Sign up
Here's how it works:
  1. Anybody can ask a question
  2. Anybody can answer
  3. The best answers are voted up and rise to the top

A significant result in set theory was shown by Cohen when he showed that the continuum hypothesis was independent of ZFC using a new technique called forcing. In Topos theory, this result has a new geometric interpretation: the sheaf for the dense topology on the poset of finite approximations on the 'impossible monic' form a new model of sets where this monic is actually there.

Now, presumably Gödel's incompleteness theorem remains valid for typed intuitionistic higher-order logic; such a logic is the internal logic of a topos.

Is there a categorical proof of Gödel's theorem in Topos theory? Does Gödel's theorem say anything geometric or throw new light on the theorem when interpreted in a topos?

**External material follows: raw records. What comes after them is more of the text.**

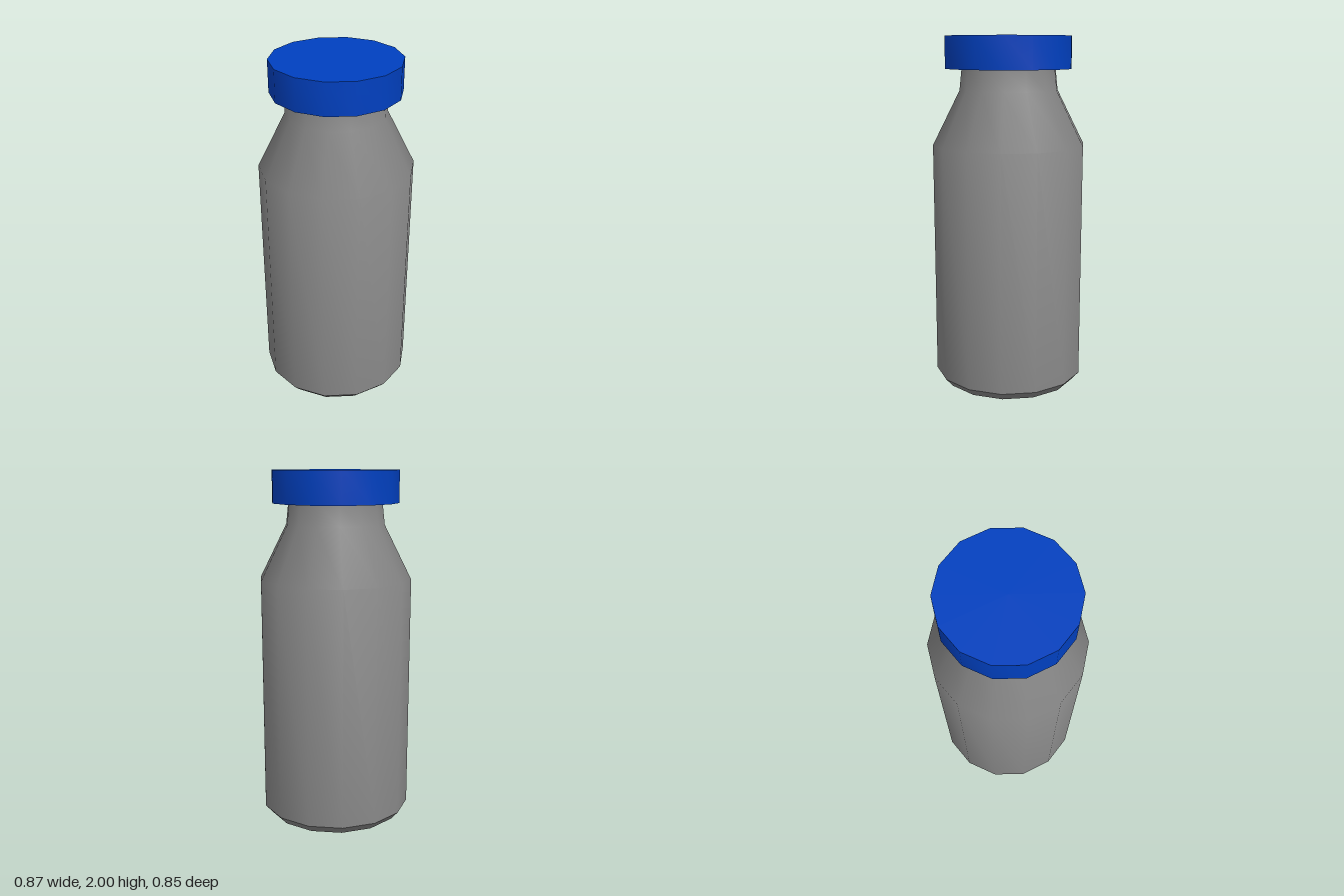
import * as THREE from 'three';
import { toCreasedNormals } from 'three/addons/utils/BufferGeometryUtils.js';

const SIDES = 14;

// Turned part from [radius, height] points, with a corner on the x axis.
// The crease angle keeps the shoulder smooth and the base chamfer sharp.
function turned(name, profile, color) {
  const points = profile.map(([r, y]) => new THREE.Vector2(r, y));
  const lathe = new THREE.LatheGeometry(points, SIDES, Math.PI / 2);
  const mesh = new THREE.Mesh(
    toCreasedNormals(lathe, THREE.MathUtils.degToRad(38.5)),
    new THREE.MeshStandardMaterial({ color })
  );
  mesh.name = name;
  return mesh;
}

export function createModel() {
  const group = new THREE.Group();
  group.name = 'bottle';

  // Body: chamfered base, straight wall, sloping shoulder, slightly tapered neck
  group.add(turned('bottleBody', [
    [0, 0], [0.39, 0], [0.434, 0.05], [0.434, 1.395],
    [0.28, 1.7], [0.267, 1.82],
  ], 0x888888));

  // Lid: closed flat disc resting on the neck
  group.add(turned('lid', [
    [0, 1.82], [0.359, 1.82], [0.359, 2], [0, 2],
  ], 0x0040c0));

  return group;
}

share|cite|improve this question
I'm guessing you mean to ask for an answer along the lines similar to the result about the completeness theorem, e.g.… – David Roberts Jun 5 '13 at 5:06
Dear Mozibur, This question could be improved with some rewriting. You should provide some background, to clarify your question. You should also sharpen your question: "what does A mean for B" is very broad, and does not make a good MathOverflow question. As I'm sure you saw on, an extremely important thing for all questions is to "do your homework", but right now your question looks like idle speculation with no homework done. I am far from an expert, but I expect there is some meat here. You won't find it as the question stands, I'm afraid. All the best, – Theo Johnson-Freyd Jun 5 '13 at 6:56
Or at least, spell Gödel's name correctly... – Zhen Lin Jun 5 '13 at 7:27
These are fair points. @Bauer: I did mean qualifier not quantifier, as an adjective qualifies. – Mozibur Ullah Jun 5 '13 at 11:03
@Roberts: Thanks. Thats the kind of result I was looking for. – Mozibur Ullah Jun 5 '13 at 11:04
up vote 15 down vote accepted

This is not exactly what you asked for but I think it's reasonably close to what you want...

The idea of recasting Gödel's results in the context of category theory has led André Joyal to develop arithmetic universes, a minimalistic category tailored for that purpose. Unfortunately, Joyal never published this as explained by Paul Taylor in this recent answer.

share|cite|improve this answer
Your assumption is correct, this is close to what I was looking for! – Mozibur Ullah Jun 5 '13 at 12:27

It means that higher-order intuitionistic logic with natural numbers and Heyting arithmetic cannot prove its own consistency.

I think it is hard to see from your question what sort of an answer you are expecting. Are you looking for topos-theoretic formulations of Gödel's theorems? Or the impact that the theorems have on topos theory? I can amend the answer once I understand what you are looking for.

share|cite|improve this answer

There is a reformulation in categorical terms of Godel's incompleteness theorem in the book "Conceptual mathematics" by Schanuel and Lawvere. There are also notes of Gromov Ergostructures, Ergodic and the Universal Learning Problem: Chapters 1, 2 where on page 16-17 he discusses "an adaptation of [Schanuel-Lawvere] argument". For both approaches the key is Cantor's diagonal argument; I do not think either mentions topos theory.

share|cite|improve this answer
I think thats only a categorical formulation of the diagonal lemma there. – Mozibur Ullah Jun 15 '13 at 0:56

Your Answer


By posting your answer, you agree to the privacy policy and terms of service.

Not the answer you're looking for? Browse other questions tagged or ask your own question.